(Data entries)
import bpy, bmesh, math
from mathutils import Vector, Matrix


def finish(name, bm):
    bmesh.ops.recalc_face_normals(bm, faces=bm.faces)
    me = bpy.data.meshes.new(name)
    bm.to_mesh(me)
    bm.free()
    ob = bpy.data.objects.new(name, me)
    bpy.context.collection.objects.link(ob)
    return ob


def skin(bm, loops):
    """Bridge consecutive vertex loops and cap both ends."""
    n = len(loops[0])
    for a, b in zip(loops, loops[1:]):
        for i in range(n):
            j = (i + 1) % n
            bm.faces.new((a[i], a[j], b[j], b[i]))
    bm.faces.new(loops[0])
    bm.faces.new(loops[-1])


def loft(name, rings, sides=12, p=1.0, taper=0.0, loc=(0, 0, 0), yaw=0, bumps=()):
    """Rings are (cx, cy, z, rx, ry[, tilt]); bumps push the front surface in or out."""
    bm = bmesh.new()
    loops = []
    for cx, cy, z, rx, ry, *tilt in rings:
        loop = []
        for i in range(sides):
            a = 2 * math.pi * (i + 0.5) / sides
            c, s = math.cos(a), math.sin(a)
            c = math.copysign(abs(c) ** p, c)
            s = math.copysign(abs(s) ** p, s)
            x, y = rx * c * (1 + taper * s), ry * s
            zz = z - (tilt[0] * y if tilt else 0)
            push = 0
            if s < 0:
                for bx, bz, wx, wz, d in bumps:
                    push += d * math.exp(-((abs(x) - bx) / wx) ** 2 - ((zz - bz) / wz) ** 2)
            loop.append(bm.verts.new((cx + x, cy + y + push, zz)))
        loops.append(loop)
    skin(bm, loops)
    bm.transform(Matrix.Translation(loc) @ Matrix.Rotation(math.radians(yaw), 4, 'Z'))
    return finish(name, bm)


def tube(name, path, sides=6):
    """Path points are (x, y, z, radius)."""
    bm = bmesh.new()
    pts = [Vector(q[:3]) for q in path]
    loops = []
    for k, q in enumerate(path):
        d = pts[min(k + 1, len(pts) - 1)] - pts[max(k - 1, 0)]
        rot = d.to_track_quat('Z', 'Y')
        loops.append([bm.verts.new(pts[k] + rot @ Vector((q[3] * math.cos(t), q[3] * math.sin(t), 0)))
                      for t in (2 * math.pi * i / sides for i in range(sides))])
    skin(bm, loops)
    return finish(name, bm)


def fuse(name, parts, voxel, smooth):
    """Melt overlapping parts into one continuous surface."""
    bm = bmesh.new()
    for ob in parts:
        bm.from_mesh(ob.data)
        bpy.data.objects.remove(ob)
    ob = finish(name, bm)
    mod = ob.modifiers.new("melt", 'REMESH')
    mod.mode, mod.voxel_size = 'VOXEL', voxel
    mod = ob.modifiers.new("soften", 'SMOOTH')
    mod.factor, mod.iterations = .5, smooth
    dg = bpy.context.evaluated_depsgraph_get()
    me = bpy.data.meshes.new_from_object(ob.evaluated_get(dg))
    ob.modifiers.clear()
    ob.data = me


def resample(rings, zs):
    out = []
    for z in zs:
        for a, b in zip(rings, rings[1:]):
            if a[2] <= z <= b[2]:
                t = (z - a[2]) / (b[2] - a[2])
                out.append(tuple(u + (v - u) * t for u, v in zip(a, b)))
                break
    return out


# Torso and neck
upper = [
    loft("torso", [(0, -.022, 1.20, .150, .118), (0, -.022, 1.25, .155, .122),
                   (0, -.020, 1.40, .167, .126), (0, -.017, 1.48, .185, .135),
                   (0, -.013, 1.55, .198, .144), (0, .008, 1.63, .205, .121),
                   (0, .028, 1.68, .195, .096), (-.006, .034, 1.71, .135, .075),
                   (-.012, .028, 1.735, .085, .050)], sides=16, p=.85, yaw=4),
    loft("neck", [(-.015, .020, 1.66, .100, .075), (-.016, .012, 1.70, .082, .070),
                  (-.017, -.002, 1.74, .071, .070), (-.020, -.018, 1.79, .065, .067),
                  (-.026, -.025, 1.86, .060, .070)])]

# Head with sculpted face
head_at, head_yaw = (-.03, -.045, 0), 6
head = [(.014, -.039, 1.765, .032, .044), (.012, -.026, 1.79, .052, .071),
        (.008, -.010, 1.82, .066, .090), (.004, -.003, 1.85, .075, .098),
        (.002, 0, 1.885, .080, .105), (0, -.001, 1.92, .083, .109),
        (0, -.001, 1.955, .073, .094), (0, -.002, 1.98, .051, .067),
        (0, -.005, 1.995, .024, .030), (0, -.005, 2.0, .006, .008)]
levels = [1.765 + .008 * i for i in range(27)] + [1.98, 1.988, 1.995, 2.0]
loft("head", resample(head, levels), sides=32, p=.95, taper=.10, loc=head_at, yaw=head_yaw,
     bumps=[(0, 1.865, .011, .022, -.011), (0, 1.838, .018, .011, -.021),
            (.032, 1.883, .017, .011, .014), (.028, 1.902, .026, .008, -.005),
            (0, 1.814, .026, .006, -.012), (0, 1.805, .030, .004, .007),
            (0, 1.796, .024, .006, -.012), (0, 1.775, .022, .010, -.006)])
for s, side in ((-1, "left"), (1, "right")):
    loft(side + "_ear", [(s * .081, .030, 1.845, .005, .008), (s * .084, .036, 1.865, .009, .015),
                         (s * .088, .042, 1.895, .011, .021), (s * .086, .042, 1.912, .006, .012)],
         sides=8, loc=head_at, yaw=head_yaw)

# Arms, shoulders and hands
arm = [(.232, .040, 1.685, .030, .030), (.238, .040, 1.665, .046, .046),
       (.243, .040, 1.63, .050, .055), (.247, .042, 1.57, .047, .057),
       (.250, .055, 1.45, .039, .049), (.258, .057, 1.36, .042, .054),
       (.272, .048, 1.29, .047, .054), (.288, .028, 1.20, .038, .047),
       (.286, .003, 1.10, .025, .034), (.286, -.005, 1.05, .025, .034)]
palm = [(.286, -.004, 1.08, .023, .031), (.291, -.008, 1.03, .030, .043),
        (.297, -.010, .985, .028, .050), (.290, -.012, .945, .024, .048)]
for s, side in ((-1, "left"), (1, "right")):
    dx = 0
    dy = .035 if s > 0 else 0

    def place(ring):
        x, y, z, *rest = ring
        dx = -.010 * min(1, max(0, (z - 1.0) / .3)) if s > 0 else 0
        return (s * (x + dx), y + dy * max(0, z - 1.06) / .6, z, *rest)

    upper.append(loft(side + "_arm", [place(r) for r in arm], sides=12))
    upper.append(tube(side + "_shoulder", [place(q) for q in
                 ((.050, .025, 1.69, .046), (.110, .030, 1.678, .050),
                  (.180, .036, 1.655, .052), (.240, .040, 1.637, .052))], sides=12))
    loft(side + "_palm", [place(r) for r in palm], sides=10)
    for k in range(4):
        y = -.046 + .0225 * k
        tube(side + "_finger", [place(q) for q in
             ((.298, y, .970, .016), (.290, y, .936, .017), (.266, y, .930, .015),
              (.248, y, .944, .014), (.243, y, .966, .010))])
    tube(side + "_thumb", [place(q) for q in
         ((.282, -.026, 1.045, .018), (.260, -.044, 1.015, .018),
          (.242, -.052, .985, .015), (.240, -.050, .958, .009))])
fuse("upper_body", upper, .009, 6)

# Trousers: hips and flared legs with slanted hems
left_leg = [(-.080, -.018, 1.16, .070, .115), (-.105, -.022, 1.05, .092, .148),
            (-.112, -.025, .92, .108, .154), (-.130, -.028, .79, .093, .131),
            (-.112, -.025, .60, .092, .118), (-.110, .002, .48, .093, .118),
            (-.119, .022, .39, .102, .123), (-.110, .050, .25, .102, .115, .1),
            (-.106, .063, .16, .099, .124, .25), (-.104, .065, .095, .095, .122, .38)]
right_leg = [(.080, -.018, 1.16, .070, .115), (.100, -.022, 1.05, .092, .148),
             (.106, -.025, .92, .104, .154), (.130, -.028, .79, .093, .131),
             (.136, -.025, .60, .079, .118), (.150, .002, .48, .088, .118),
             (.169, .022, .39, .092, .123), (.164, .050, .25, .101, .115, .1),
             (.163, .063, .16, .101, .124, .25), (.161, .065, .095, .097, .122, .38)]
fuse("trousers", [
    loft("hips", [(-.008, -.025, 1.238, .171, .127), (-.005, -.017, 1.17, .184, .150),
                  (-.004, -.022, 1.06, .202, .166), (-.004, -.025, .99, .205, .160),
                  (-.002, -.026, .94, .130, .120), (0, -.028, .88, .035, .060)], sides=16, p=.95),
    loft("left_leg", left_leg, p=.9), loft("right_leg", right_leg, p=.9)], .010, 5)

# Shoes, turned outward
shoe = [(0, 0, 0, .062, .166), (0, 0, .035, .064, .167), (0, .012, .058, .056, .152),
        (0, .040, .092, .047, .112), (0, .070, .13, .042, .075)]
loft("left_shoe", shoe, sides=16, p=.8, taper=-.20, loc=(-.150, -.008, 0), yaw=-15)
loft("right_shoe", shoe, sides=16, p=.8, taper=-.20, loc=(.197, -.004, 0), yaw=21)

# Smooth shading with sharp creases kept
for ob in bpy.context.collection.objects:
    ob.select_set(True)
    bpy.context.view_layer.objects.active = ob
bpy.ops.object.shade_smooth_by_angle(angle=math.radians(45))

* **Task to carry out**
From the lines above, copy those that contain the word "tilt".

* **Answer below**
    """Rings are (cx, cy, z, rx, ry[, tilt]); bumps push the front surface in or out."""
    for cx, cy, z, rx, ry, *tilt in rings:
            zz = z - (tilt[0] * y if tilt else 0)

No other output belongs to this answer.